It was recently pointed out to me by an associate professor that he is not rewarded for good teaching, but for good research, and as such he rarely spends much time preparing for class. I have similarly noticed that graduate students’ main concern is often their own course work or theses. Given these priorities within the academy, it is perhaps understandable that some professors and TFs — though, by no means all — have not focused on classroom management. Certainly, in an elite institution of higher learning, it can seem petty and unnecessary to worry about how to structure a lecture or what rules to have in the classroom. This isn’t middle school, after all.
But when it comes to effective education, these methods matter. After over 1,000 hours of Yale class time with a good number of professors, I have had a moment or two to observe what works well and what does not. Below is a small sampling of the techniques employed in the classrooms where I have learned the most.
Help your students remained focused by removing distractions. If you want students to pay attention during lecture, collect problem sets and papers at the beginning of class. As soon as someone begins speaking, take assignments that have been turned in off the table. From that point forward, everything else submitted should be marked late. This way, students cannot be distracted (read: compare answers) during class. Moreover, students will not come late to class to finish editing and printing their essays, stumbling in with an excuse about a jammed printer in Bass Library.
Similarly, hand back assignments at the end of class. This way, we will not be fuming about the points we got taken off because of our subpar introductory paragraph while we should be listening to the seminar analyzing Churchill’s popular support in the last year of the war.
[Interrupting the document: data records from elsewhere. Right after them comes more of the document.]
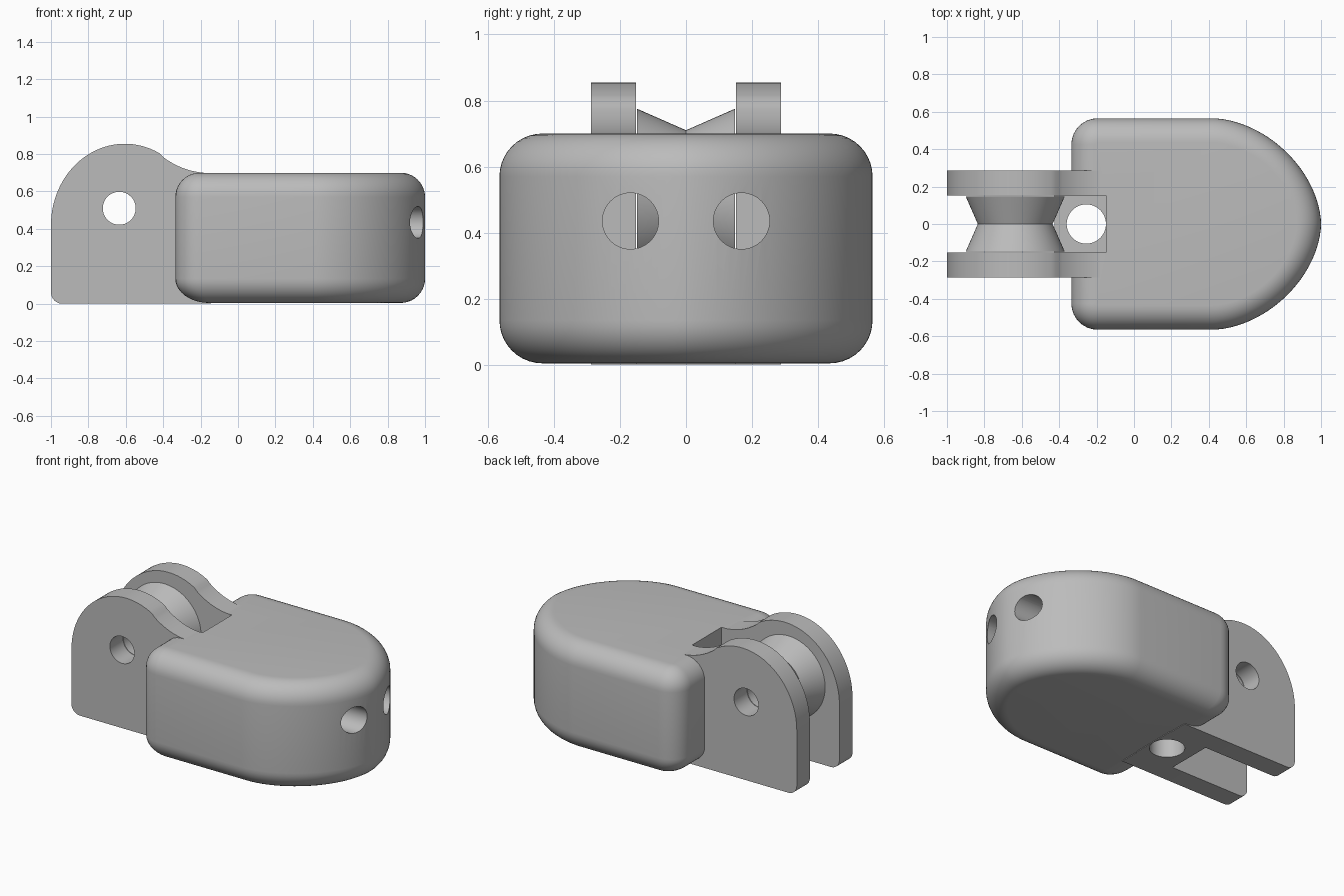
import bpy
import bmesh
from math import sin, cos, pi, sqrt
from mathutils import Matrix

cube = bpy.data.objects.get("Cube")
if cube:
    bpy.data.objects.remove(cube, do_unlink=True)

grey = bpy.data.materials.new("plain grey")
grey.use_nodes = True
colour = (0.5, 0.5, 0.5, 1)
grey.diffuse_color = colour
grey.node_tree.nodes["Principled BSDF"].inputs["Base Color"].default_value = colour


def make(name, bm):
    bmesh.ops.recalc_face_normals(bm, faces=bm.faces[:])
    mesh = bpy.data.meshes.new(name)
    bm.to_mesh(mesh)
    bm.free()
    mesh.materials.append(grey)
    obj = bpy.data.objects.new(name, mesh)
    bpy.context.collection.objects.link(obj)
    return obj


def loft(name, rings, closed=False):
    """Skin a list of point rings, capped or joined end to end."""
    bm = bmesh.new()
    loops = [[bm.verts.new(p) for p in ring] for ring in rings]
    n = len(loops[0])
    pairs = list(zip(loops, loops[1:]))
    if closed:
        pairs.append((loops[-1], loops[0]))
    else:
        bm.faces.new(loops[0])
        bm.faces.new(loops[-1])
    for a, b in pairs:
        for i in range(n):
            j = (i + 1) % n
            bm.faces.new((a[i], a[j], b[j], b[i]))
    return make(name, bm)


def box(name, x0, x1, y0, y1, z0, z1):
    ring = [(x0, y0), (x1, y0), (x1, y1), (x0, y1)]
    return loft(name, [[(x, y, z) for x, y in ring] for z in (z0, z1)])


def cylinder(name, radius, length, centre, axis):
    bm = bmesh.new()
    turn = {"X": Matrix.Rotation(pi / 2, 4, "Y"),
            "Y": Matrix.Rotation(pi / 2, 4, "X"), "Z": Matrix()}[axis]
    bmesh.ops.create_cone(bm, cap_ends=True, segments=48, radius1=radius,
                          radius2=radius, depth=length,
                          matrix=Matrix.Translation(centre) @ turn)
    return make(name, bm)


def cut(obj, cutter):
    cutter.hide_render = True
    mod = obj.modifiers.new("cut", "BOOLEAN")
    mod.operation = "DIFFERENCE"
    mod.solver = "EXACT"
    mod.object = cutter
    bpy.context.view_layer.objects.active = obj
    bpy.ops.object.modifier_apply(modifier=mod.name)
    bpy.data.objects.remove(cutter, do_unlink=True)


def smooth(obj):
    bpy.ops.object.select_all(action="DESELECT")
    obj.select_set(True)
    bpy.context.view_layer.objects.active = obj
    bpy.ops.object.shade_smooth_by_angle()


# Rounded body: plan outline with a blunt nose, inset towards top and bottom
HALF, BACK, NOSE_X = 0.565, -0.335, 0.42


def outline(inset, z, back_scale):
    half, length = HALF - inset, 1 - NOSE_X - inset
    back, r = BACK + inset * back_scale, 0.14 - inset
    side = []
    for i in range(25):
        t = pi / 2 * i / 24
        side.append((NOSE_X + length * cos(t) ** 1.11, half * sin(t) ** 1.11))
    for i in range(9):
        t = pi / 2 * (1 + i / 8)
        side.append((back + r + r * cos(t), half - r + r * sin(t)))
    mirrored = [(x, -y) for x, y in reversed(side[1:])]
    return [(x, y, z) for x, y in side + mirrored]


ROUND, LOW, HIGH = 0.13, 0.004, 0.7
rings = []
for i in range(11):
    t = pi / 2 * i / 10
    rings.append(outline(ROUND * (1 - sin(t)), LOW + ROUND * (1 - cos(t)), 1.4))
for i in range(11):
    t = pi / 2 * i / 10
    rings.append(outline(ROUND * (1 - cos(t)), HIGH - ROUND * (1 - sin(t)), 1))
body = loft("body", rings)

# Slot for the wheel, and two bores from the nose
SLOT = 0.152
cut(body, box("slot_cutter", -0.6, -0.15, -SLOT, SLOT, -0.1, 1))
for y in (-0.168, 0.168):
    cut(body, cylinder("bore_cutter", 0.085, 1.4, (0.53, y, 0.435), "X"))
smooth(body)

# Slot floor with a vertical hole
floor = box("slot_floor", -0.425, -0.145, -SLOT, SLOT, 0, 0.2)
cut(floor, cylinder("floor_hole_cutter", 0.105, 1, (-0.255, 0, 0.1), "Z"))
smooth(floor)

# Side plates: rounded foot, domed top, concave sweep down to the body
profile = [(-0.15, 0), (-0.15, 0.698)]
for i in range(1, 12):
    u = i / 12
    a, b, c, d = (1 - u) ** 3, 3 * u * (1 - u) ** 2, 3 * u * u * (1 - u), u ** 3
    profile.append((-0.15 * a - 0.26 * b - 0.35 * c - 0.42 * d,
                    0.698 * a + 0.70 * b + 0.74 * c + 0.80 * d))
for i in range(33):
    x0 = -0.605
    t = 1.08 + (pi - 1.08) * i / 32
    profile.append((x0 + 0.395 * cos(t), 0.42 + 0.435 * sin(t)))
for i in range(7):
    t = pi * (1 + i / 12)
    profile.append((-0.94 + 0.06 * cos(t), 0.06 + 0.06 * sin(t)))

AXLE_X, AXLE_Z, AXLE_R = -0.635, 0.51, 0.088
for name, side in (("left_plate", -1), ("right_plate", 1)):
    plate = loft(name, [[(x, side * y, z) for x, z in profile]
                        for y in (SLOT, 0.287)])
    cut(plate, cylinder("axle_cutter", AXLE_R, 2, (AXLE_X, 0, AXLE_Z), "Y"))
    smooth(plate)

# Grooved wheel turned around the axle hole
section = [(-0.148, 0.265), (0, 0.2), (0.148, 0.265),
           (0.148, AXLE_R), (-0.148, AXLE_R)]
wheel = loft("grooved_wheel", [
    [(AXLE_X + r * cos(t), y, AXLE_Z + r * sin(t))
     for t in (2 * pi * i / 64 for i in range(64))]
    for y, r in section], closed=True)
smooth(wheel)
Bar one distraction entirely — screens. Don’t allow computers or cellphones in class. While almost none of us have the self-discipline to close our laptops of our own accord, no student would seriously contend that they’re learning well whilst checking Facebook, watching a replay of yesterday’s game on ESPN.com or answering email. Any student who believes she can multitask should check out professor Russell Poldrack’s research that even when you do learn during multitasking, the meager information retained is less flexible and less easily retrieved. Those few students who were genuinely taking notes will forgive you when they read the evidence that handwritten notes are associated with better recall. Some students genuinely require the assistance of technology to write notes at the proper pace. Make them the exception, though, and not the rule.
Once students are free of external distractions, the goal is then to lead a dynamic class, keeping each student engaged and focused on the central topics. To that end, interrupt side conversations. Ask the students a question. Stare at us. Walk over to stand right beside us. Do this regardless of whether you’re teaching a lecture or a seminar. In one lecture last term, my friend made a comment to me. As I leaned over to discuss it with him, the professor pointed at me, took a dramatic pause — during which my stomach took a nosedive as I realized I had no idea what he had just been speaking about — and asked me a question about the graph on the board. It was a question I could easily have answered had I been paying attention. And yet I could not. There are few things like the prospect of being called out in front of 120 other students to keep me paying attention the whole class long.
But that’s not all it takes to lead a seminar at Yale, the type of class we take pride in as a University. In fact, seminar-leading may be the most difficult teaching of all.
Natalia Emanuel is a senior in Branford College. Check back next Thursday for part two of her column. Contact her at firstname.lastname@example.org .